Founder member Stan Stammers left in 1986. In the wake of the release of the fourth album and its Top 15 hit "Never Take Me Alive", the band began achieving some chart success and staging sell-out concerts, including a support slot to U2 at Wembley Stadium. However, ill fortune struck on the eve of the band’s appearance at the Reading Festival, as Brandon developed reactive arthritis which obliged the band to put all their plans on hold for nearly a year. In addition to Brandon and Stammers, past members of the band in the 1980s included former Gillan drummer Pete Barnacle, former JoBoxers bassist Chris Bostock, former Adam and the Ants guitarist Marco Pirroni, former Tom Robinson Band and Stiff Little Fingers drummer Dolphin Taylor. Brandon is a member of the supergroup, Dead Men Walking. Grapes of Wrath - UK No. 62 One Eyed Jacks - UK No. 22 World Service - UK No. 11 Outland - UK No. 16 The Price You Pay - UK No. 37 Sod's Law Religion Volunteers Morning Star Loadestone Imperial Prototype Omega Point 31 Tontine Live at the Lyceum 22.12.85 Radio One Live in Concert The Preacher Kings of London Live at the Colchester Arts Centre S.

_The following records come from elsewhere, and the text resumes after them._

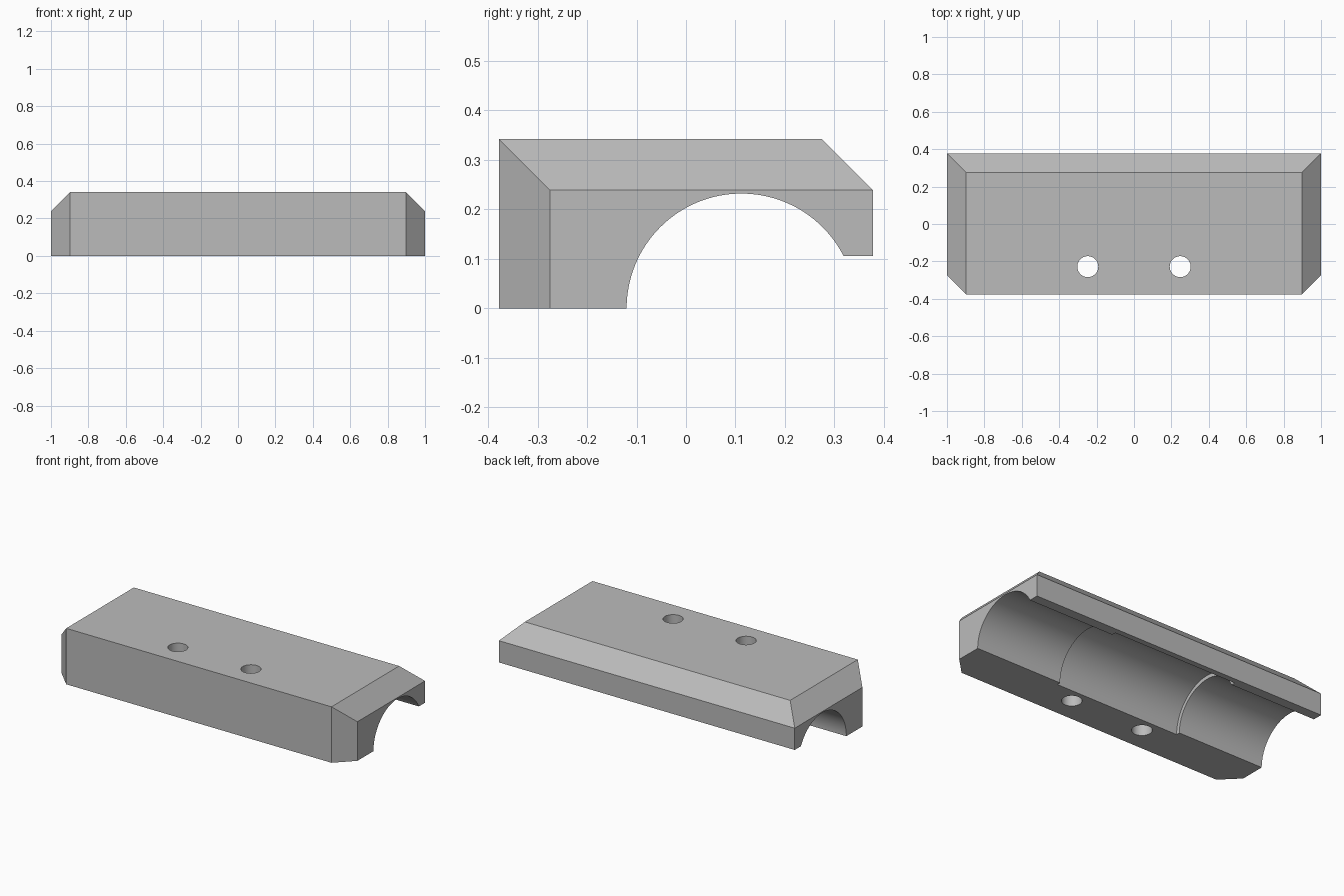
import bpy, bmesh, math
from mathutils import Vector

cube = bpy.data.objects.get("Cube")
if cube:
    bpy.data.objects.remove(cube, do_unlink=True)

HX, HY, TOP, CH = 1.0, 0.378, 0.342, 0.103   # half length, half depth, height, chamfer
LIP = 0.106                                   # underside of the rear lip
BORE_Y = 0.112

grey = bpy.data.materials.new("plain grey")
grey.use_nodes = True
grey.diffuse_color = (0.5, 0.5, 0.5, 1)
grey.node_tree.nodes["Principled BSDF"].inputs["Base Color"].default_value = (0.5, 0.5, 0.5, 1)


def slice_off(bm, point, normal):
    """Cut away everything beyond a plane and cap the opening."""
    cut = bmesh.ops.bisect_plane(bm, geom=bm.verts[:] + bm.edges[:] + bm.faces[:],
                                 plane_co=Vector(point), plane_no=Vector(normal),
                                 clear_outer=True)
    edges = [e for e in cut["geom_cut"] if isinstance(e, bmesh.types.BMEdge)]
    bmesh.ops.edgeloop_fill(bm, edges=edges)


def cut_cylinder(body, name, location, radius, length, rotation=(0, 0, 0), sides=96):
    """Subtract a cylinder from the body."""
    bpy.ops.mesh.primitive_cylinder_add(vertices=sides, radius=radius, depth=length,
                                        location=location, rotation=rotation)
    cutter = bpy.context.object
    cutter.name = name
    cutter.hide_render = True
    cutter.data.materials.append(grey)
    mod = body.modifiers.new(name, 'BOOLEAN')
    mod.operation = 'DIFFERENCE'
    mod.solver = 'EXACT'
    mod.object = cutter
    bpy.ops.object.select_all(action='DESELECT')
    body.select_set(True)
    bpy.context.view_layer.objects.active = body
    bpy.ops.object.modifier_apply(modifier=mod.name)
    bpy.data.objects.remove(cutter, do_unlink=True)


# Side profile (y, z) with rear lip and rear chamfer, extruded along x
profile = [(-HY, 0), (BORE_Y, 0), (BORE_Y, LIP), (HY, LIP),
           (HY, TOP - CH), (HY - CH, TOP), (-HY, TOP)]
bm = bmesh.new()
end = bm.faces.new([bm.verts.new((-HX, y, z)) for y, z in profile])
ext = bmesh.ops.extrude_face_region(bm, geom=[end])
moved = [v for v in ext["geom"] if isinstance(v, bmesh.types.BMVert)]
bmesh.ops.translate(bm, verts=moved, vec=(2 * HX, 0, 0))

# Chamfers on the top ends and the front upright corners
for side in (-1, 1):
    slice_off(bm, (side * HX, 0, TOP - CH), (side, 0, 1))
    slice_off(bm, (side * HX, CH - HY, 0), (side, -1, 0))
bmesh.ops.recalc_face_normals(bm, faces=bm.faces[:])

mesh = bpy.data.meshes.new("clamp_block")
bm.to_mesh(mesh)
bm.free()
mesh.materials.append(grey)
block = bpy.data.objects.new("clamp_block", mesh)
bpy.context.collection.objects.link(block)

# Lengthwise bore with a wider recess in the middle
along_x = (0, math.pi / 2, 0)
cut_cylinder(block, "bore_cutter", (0, BORE_Y, 0), 0.232, 2.4, along_x, 128)
cut_cylinder(block, "recess_cutter", (0, BORE_Y, 0), 0.255, 0.84, along_x, 128)

# Two upright bolt holes
for side in (-1, 1):
    cut_cylinder(block, "hole_cutter", (side * 0.247, -0.228, 0.17), 0.056, 0.6, sides=48)

bpy.ops.object.shade_smooth_by_angle(angle=math.radians(30))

O. D. - The Epic Years - UK No. 53 The Collection Time of Our Lives: The Best Of The Best of Spear of Destiny The Best of Spear of Destiny The Singles 1983-88 List of post-punk bands Kirk Brandon's 10:51 Kirkbrandon.com Stanstammers.com The Engine Room
Michel Jean Maurice Vautrot is a retired football referee from France. He is known for officiating five matches in the FIFA World Cup: two in 1982 and three in 1990, he refereed the Club World Cup final in 1983 on National Stadium Tokyo between Hamburg S. V. and Grêmio F. B. P. A.. He refereed three matches in the European Championship, one in 1984 and two in 1988, including the final between Soviet Union and Netherlands. In addition, he refereed the 1986 European Cup Final between Steaua Barcelona. In 1986, Roma president Dino Viola was banned by UEFA for bribing referee Vautrot with £50,000 prior to the European Cup semi-final 2nd leg between Roma and Dundee United in 1984. Roma were to lose the final on penalties to Liverpool. In the 1990 World Cup semi finals between hosts Italy and champions Argentina, Vautrot added 8 minutes of stoppages in the first period extra time, he explained that he had forgotten to check his watch. Orders Chevalier of the Ordre national du Mérite: 1983 Officier of the Ordre national du Mérite: 1996 Chevalier of the Légion d'honneur: 2006 Profile Jim McLean admits he feels sick after Roma chief reveals Italians bribed ref in 1984 European Cup semi-final